*YOUR GOAL:* Search the records for the word "colour" and copy each line in which it appears.

GIVEN DATA below:

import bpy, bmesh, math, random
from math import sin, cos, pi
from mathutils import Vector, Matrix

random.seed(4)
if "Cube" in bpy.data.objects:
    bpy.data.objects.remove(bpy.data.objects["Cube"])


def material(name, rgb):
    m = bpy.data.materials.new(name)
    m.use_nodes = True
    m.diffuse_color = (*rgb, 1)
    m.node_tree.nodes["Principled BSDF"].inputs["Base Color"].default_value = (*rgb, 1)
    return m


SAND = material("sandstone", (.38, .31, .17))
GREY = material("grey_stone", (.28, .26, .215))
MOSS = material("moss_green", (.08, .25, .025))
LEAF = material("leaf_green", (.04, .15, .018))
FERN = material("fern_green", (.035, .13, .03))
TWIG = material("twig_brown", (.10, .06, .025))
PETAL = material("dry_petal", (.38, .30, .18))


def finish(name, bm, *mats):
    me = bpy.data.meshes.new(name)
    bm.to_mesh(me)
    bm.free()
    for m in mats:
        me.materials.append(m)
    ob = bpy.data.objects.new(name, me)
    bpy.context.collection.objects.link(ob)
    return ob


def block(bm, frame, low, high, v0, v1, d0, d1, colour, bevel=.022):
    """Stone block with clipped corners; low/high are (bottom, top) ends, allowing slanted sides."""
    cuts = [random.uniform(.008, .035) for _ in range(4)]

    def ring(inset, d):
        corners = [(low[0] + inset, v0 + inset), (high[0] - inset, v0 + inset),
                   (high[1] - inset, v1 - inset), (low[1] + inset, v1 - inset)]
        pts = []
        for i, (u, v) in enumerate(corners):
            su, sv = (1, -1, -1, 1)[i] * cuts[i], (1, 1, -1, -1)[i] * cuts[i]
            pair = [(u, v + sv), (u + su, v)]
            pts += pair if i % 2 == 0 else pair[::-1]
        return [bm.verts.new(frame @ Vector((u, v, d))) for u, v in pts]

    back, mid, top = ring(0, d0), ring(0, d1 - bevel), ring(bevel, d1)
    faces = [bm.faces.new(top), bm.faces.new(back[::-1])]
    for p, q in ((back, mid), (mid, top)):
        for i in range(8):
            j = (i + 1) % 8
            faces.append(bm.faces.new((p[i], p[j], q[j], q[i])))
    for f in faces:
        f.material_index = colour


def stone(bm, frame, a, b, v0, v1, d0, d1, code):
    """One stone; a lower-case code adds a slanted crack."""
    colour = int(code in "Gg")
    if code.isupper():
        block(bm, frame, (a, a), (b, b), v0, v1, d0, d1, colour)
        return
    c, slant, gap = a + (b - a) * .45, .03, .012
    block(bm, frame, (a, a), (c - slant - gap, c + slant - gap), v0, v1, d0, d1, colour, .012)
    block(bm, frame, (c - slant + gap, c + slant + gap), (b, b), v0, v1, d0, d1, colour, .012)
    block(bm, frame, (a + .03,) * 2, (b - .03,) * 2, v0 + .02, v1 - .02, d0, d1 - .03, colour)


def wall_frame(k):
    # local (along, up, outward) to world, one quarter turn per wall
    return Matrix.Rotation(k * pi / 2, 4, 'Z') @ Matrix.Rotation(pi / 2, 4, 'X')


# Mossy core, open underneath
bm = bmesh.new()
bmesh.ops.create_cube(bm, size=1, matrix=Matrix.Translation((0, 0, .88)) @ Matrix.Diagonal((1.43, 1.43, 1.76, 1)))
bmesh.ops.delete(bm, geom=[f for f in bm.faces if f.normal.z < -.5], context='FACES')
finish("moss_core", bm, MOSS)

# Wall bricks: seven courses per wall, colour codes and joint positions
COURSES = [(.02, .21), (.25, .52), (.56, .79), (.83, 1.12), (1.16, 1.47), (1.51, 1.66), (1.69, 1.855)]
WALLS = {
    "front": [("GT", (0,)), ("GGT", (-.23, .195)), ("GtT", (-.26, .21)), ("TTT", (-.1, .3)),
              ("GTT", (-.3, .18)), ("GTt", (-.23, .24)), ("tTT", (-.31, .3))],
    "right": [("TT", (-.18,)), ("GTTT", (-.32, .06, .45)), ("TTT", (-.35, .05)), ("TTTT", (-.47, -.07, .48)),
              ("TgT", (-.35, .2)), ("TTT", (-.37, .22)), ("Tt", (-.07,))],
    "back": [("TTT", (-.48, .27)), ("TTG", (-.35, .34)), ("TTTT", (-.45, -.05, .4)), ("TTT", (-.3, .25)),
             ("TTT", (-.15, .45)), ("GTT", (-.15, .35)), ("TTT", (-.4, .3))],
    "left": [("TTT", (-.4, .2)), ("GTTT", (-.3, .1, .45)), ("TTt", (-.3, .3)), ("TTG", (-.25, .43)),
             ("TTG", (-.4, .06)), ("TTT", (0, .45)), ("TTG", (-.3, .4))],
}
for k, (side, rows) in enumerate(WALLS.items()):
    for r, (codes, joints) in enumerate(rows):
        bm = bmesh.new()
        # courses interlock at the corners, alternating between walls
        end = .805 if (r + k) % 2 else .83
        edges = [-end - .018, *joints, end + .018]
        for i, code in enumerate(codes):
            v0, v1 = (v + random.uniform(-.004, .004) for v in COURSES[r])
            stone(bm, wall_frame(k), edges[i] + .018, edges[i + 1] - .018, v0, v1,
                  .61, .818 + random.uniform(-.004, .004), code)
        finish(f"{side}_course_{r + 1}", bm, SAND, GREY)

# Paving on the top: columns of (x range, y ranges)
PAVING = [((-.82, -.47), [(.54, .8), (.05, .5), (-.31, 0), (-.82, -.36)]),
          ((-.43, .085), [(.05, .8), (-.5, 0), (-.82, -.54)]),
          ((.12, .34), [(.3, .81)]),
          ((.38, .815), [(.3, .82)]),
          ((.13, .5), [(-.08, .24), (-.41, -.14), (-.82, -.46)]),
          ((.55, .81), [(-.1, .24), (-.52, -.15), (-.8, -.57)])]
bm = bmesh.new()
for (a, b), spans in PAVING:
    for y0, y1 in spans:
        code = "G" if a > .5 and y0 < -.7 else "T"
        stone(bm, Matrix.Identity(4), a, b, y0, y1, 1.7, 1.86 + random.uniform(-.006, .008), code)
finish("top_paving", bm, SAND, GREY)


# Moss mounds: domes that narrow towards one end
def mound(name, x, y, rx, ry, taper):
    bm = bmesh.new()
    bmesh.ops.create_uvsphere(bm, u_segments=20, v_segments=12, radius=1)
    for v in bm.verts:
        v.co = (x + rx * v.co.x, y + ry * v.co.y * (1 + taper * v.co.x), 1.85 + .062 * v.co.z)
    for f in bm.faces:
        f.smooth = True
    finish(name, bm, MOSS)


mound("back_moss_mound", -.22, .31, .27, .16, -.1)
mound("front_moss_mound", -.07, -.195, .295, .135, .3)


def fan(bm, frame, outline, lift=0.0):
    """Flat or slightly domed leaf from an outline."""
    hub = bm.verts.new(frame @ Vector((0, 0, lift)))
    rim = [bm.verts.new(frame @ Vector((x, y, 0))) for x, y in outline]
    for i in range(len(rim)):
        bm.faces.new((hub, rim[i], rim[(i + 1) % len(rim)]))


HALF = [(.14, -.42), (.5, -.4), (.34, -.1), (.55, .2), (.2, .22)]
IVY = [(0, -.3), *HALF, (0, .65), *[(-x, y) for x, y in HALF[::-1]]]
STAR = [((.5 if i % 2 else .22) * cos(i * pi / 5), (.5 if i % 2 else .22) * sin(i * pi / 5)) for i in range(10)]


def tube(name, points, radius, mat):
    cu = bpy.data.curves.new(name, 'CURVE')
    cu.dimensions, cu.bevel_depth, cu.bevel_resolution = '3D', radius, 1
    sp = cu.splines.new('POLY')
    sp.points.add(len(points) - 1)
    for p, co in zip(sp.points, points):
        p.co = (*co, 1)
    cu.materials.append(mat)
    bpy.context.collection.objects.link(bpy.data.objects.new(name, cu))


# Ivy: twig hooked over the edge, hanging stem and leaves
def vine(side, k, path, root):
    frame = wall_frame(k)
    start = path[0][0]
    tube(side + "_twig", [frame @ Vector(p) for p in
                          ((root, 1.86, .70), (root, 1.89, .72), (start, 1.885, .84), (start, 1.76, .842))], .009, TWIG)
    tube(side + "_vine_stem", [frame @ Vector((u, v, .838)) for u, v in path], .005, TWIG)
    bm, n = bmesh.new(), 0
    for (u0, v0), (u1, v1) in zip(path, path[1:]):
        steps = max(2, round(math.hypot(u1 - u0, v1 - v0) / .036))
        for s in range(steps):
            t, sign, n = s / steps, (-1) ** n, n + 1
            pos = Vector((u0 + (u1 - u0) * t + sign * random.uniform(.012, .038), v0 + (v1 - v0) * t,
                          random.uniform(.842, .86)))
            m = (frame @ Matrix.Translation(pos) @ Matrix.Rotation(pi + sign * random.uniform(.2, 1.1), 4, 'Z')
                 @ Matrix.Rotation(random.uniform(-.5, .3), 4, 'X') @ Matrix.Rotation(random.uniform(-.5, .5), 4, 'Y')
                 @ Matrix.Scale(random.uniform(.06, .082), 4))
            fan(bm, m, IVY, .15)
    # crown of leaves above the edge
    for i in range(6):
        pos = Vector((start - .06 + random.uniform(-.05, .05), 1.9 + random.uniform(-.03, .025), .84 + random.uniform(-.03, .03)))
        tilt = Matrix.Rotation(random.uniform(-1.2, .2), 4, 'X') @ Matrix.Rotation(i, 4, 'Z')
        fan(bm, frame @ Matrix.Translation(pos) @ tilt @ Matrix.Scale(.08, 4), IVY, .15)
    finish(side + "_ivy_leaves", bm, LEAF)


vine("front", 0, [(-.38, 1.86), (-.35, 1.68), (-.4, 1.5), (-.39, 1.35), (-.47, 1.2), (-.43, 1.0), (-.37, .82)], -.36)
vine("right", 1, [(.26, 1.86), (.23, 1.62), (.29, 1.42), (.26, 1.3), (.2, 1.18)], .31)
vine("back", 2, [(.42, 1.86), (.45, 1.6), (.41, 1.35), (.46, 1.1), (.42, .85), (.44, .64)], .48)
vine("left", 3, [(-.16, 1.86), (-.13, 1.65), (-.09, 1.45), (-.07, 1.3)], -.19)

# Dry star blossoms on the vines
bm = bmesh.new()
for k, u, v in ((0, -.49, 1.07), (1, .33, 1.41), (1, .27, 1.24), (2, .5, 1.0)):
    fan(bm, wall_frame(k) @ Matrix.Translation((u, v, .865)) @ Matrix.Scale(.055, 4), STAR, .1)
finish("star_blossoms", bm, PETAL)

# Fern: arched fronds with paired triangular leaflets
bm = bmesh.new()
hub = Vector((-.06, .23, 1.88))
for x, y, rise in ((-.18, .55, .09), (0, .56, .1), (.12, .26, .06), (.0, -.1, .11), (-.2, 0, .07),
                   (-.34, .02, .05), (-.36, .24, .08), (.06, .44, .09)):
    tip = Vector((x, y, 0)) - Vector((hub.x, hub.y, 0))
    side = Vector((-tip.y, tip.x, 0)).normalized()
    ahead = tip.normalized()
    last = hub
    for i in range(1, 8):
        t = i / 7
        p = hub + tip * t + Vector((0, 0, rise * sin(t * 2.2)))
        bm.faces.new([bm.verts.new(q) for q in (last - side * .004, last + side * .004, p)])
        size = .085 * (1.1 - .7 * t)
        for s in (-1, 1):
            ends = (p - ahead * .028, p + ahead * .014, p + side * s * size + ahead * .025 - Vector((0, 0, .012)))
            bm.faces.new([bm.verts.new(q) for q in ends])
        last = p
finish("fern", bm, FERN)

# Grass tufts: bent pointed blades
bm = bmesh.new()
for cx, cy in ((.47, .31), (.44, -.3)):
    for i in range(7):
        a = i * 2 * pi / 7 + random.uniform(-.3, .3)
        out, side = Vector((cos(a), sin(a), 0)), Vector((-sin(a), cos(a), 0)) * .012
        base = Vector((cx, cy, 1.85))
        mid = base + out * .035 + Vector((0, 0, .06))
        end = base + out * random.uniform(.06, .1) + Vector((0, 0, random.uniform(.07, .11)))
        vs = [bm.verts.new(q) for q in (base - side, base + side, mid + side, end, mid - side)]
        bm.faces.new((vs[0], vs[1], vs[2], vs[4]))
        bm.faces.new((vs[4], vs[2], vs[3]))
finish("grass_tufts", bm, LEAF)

End of GIVEN DATA.

*RESPONSE BELOW:*
def block(bm, frame, low, high, v0, v1, d0, d1, colour, bevel=.022):
        f.material_index = colour
    colour = int(code in "Gg")
        block(bm, frame, (a, a), (b, b), v0, v1, d0, d1, colour)
    block(bm, frame, (a, a), (c - slant - gap, c + slant - gap), v0, v1, d0, d1, colour, .012)
    block(bm, frame, (c - slant + gap, c + slant + gap), (b, b), v0, v1, d0, d1, colour, .012)
    block(bm, frame, (a + .03,) * 2, (b - .03,) * 2, v0 + .02, v1 - .02, d0, d1 - .03, colour)
# Wall bricks: seven courses per wall, colour codes and joint positions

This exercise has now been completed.